### How to complete this task
All that should be output is the block of lines below from the line with "bpy.context.collection.objects.link(obj)" to the line with "return [(x0, y0), (x1, y0), (x1, y1), (x0, y1)]", both included, exactly as written.

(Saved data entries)

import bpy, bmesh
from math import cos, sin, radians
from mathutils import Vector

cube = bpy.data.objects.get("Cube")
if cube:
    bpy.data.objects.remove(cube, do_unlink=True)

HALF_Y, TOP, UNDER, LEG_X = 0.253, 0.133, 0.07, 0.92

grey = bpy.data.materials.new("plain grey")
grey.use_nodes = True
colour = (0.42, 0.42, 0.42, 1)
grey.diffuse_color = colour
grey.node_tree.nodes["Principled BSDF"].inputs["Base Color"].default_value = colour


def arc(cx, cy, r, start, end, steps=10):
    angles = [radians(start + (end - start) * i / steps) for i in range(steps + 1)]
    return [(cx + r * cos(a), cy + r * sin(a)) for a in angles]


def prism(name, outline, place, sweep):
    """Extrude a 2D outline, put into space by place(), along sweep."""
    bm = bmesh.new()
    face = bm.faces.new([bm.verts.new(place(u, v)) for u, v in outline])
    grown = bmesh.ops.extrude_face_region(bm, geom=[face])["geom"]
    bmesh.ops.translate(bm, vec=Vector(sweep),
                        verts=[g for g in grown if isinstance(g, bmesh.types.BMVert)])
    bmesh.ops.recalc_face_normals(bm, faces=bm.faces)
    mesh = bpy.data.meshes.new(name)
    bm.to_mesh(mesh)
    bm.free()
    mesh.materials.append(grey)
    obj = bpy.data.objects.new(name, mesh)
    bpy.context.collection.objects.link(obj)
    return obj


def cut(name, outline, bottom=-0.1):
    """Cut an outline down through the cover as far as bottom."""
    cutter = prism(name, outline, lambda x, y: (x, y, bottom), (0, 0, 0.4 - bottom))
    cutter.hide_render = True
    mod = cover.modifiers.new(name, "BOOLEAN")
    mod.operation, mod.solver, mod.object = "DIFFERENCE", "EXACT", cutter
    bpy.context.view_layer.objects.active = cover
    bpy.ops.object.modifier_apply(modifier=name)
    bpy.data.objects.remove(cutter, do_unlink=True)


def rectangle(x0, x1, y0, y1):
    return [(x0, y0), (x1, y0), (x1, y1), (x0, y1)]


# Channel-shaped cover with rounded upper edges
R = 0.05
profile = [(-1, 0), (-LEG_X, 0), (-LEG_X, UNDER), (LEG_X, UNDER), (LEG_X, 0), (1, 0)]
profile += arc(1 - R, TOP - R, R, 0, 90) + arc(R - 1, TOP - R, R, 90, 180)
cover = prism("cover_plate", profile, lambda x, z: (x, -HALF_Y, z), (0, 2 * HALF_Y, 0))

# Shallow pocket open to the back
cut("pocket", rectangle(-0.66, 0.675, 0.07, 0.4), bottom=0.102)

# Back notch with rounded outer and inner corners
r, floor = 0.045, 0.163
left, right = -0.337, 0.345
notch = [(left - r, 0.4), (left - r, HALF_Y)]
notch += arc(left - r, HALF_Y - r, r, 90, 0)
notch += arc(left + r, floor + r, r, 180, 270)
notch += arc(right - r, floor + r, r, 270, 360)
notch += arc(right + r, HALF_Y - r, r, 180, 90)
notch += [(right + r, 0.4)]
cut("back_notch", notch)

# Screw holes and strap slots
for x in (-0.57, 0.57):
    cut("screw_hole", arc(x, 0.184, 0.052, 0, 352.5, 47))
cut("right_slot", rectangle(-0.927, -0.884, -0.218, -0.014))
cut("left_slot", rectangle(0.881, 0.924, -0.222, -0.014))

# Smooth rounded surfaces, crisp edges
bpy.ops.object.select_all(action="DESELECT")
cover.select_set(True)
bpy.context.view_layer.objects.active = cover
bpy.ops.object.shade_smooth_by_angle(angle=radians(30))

### Solution for this problem
    bpy.context.collection.objects.link(obj)
    return obj


def cut(name, outline, bottom=-0.1):
    """Cut an outline down through the cover as far as bottom."""
    cutter = prism(name, outline, lambda x, y: (x, y, bottom), (0, 0, 0.4 - bottom))
    cutter.hide_render = True
    mod = cover.modifiers.new(name, "BOOLEAN")
    mod.operation, mod.solver, mod.object = "DIFFERENCE", "EXACT", cutter
    bpy.context.view_layer.objects.active = cover
    bpy.ops.object.modifier_apply(modifier=name)
    bpy.data.objects.remove(cutter, do_unlink=True)


def rectangle(x0, x1, y0, y1):
    return [(x0, y0), (x1, y0), (x1, y1), (x0, y1)]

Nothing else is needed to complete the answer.